Exercise description ->
Filter the data for lines with the word "objects", then copy every line so identified.

Document images with source code:
::::::::

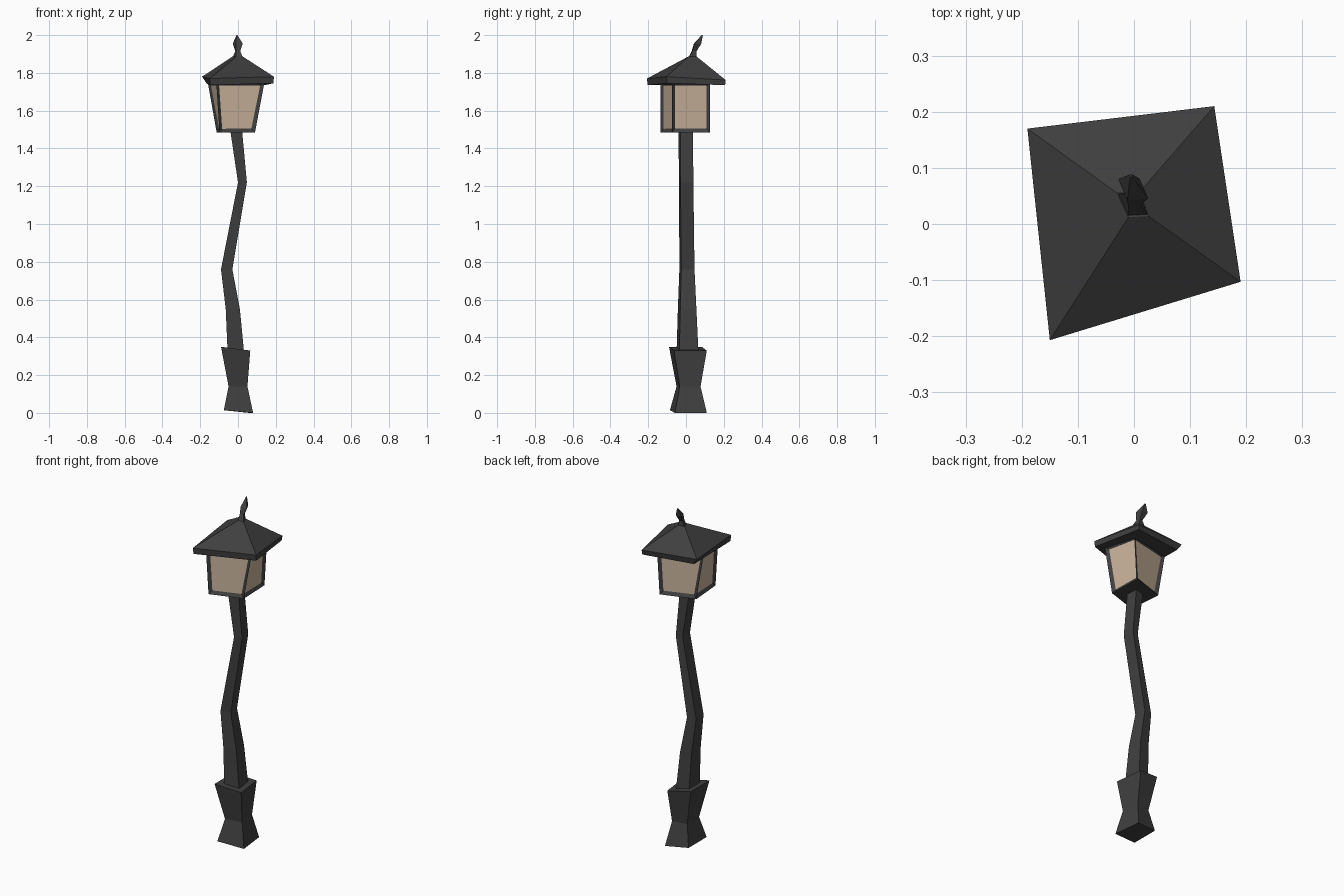
import bpy, bmesh

if "Cube" in bpy.data.objects:
    bpy.data.objects.remove(bpy.data.objects["Cube"])


def material(name, rgb):
    m = bpy.data.materials.new(name)
    m.diffuse_color = (*rgb, 1)
    m.use_nodes = True
    m.node_tree.nodes["Principled BSDF"].inputs["Base Color"].default_value = m.diffuse_color
    return m


iron = material("dark_iron", (0.05, 0.05, 0.05))
glass = material("warm_glass", (0.61, 0.47, 0.34))


def skewed(z, x0, x1, y0, y1, k=0.17, tilt=0.0):
    """Slightly twisted four-cornered ring: front left, front right, back right, back left."""
    w, d = x1 - x0, y1 - y0
    return [(x0, y0, z + tilt / 2), (x1, y0 + k * w, z - tilt / 2),
            (x1 - 0.1 * d, y1, z - tilt / 2), (x0, y1 - k * w, z + tilt / 2)]


def flat(z, *corners):
    return [(x, y, z) for x, y in corners]


def loft(name, rings):
    """Closed solid through a stack of four-cornered rings."""
    bm = bmesh.new()
    loops = [[bm.verts.new(p) for p in r] for r in rings]
    bm.faces.new(loops[0][::-1])
    bm.faces.new(loops[-1])
    for a, b in zip(loops, loops[1:]):
        for i in range(4):
            j = (i + 1) % 4
            bm.faces.new((a[i], a[j], b[j], b[i]))
    bm.normal_update()
    mesh = bpy.data.meshes.new(name)
    bm.to_mesh(mesh)
    bm.free()
    mesh.materials.append(iron)
    ob = bpy.data.objects.new(name, mesh)
    bpy.context.collection.objects.link(ob)
    return ob


# Pinched pedestal
loft("pedestal", [
    skewed(0.007, -0.075, 0.08, -0.085, 0.11, tilt=0.014),
    skewed(0.14, -0.05, 0.05, -0.05, 0.077),
    skewed(0.34, -0.09, 0.065, -0.09, 0.11, tilt=0.02)])

# Crooked post
loft("post", [
    skewed(0.32, -0.055, 0.032, -0.05, 0.066),
    skewed(0.55, -0.065, 0.01, -0.043, 0.055),
    skewed(0.76, -0.09, -0.03, -0.035, 0.045),
    skewed(1.22, 0.0, 0.047, -0.037, 0.039),
    skewed(1.49, -0.04, 0.022, -0.04, 0.037)])

# Lantern housing, with a recessed pane in each side
lantern = loft("lantern", [
    flat(1.485, (-0.098, -0.135), (0.09, -0.075), (0.083, 0.128), (-0.113, 0.065)),
    flat(1.75, (-0.115, -0.135), (0.14, -0.075), (0.10, 0.128), (-0.16, 0.066))])
lantern.data.materials.append(glass)
bm = bmesh.new()
bm.from_mesh(lantern.data)
sides = [f for f in bm.faces if abs(f.normal.z) < 0.6]
bmesh.ops.inset_individual(bm, faces=sides, thickness=0.026, depth=-0.012)
for f in sides:
    f.material_index = 1
bm.to_mesh(lantern.data)
bm.free()

# Hipped roof with a thick eave
cap = [(-0.01, 0.012), (0.026, 0.014), (0.01, 0.057), (-0.03, 0.055)]
loft("roof", [
    [(-0.148, -0.203, 1.735), (0.188, -0.10, 1.745), (0.14, 0.207, 1.735), (-0.165, 0.16, 1.742)],
    [(-0.15, -0.207, 1.77), (0.19, -0.103, 1.78), (0.143, 0.21, 1.762), (-0.19, 0.17, 1.78)],
    flat(1.886, *cap)])

# Leaning finial
loft("finial", [
    flat(1.88, *cap),
    flat(1.915, (-0.01, 0.03), (0.012, 0.033), (0.006, 0.056), (-0.014, 0.053)),
    flat(1.955, (-0.012, 0.042), (0.025, 0.046), (0.01, 0.081), (-0.028, 0.08)),
    flat(2.0, (-0.007, 0.083), (-0.003, 0.084), (-0.004, 0.089), (-0.008, 0.088))])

::::::::

Solution for this exercise ->
if "Cube" in bpy.data.objects:
    bpy.data.objects.remove(bpy.data.objects["Cube"])
    ob = bpy.data.objects.new(name, mesh)
    bpy.context.collection.objects.link(ob)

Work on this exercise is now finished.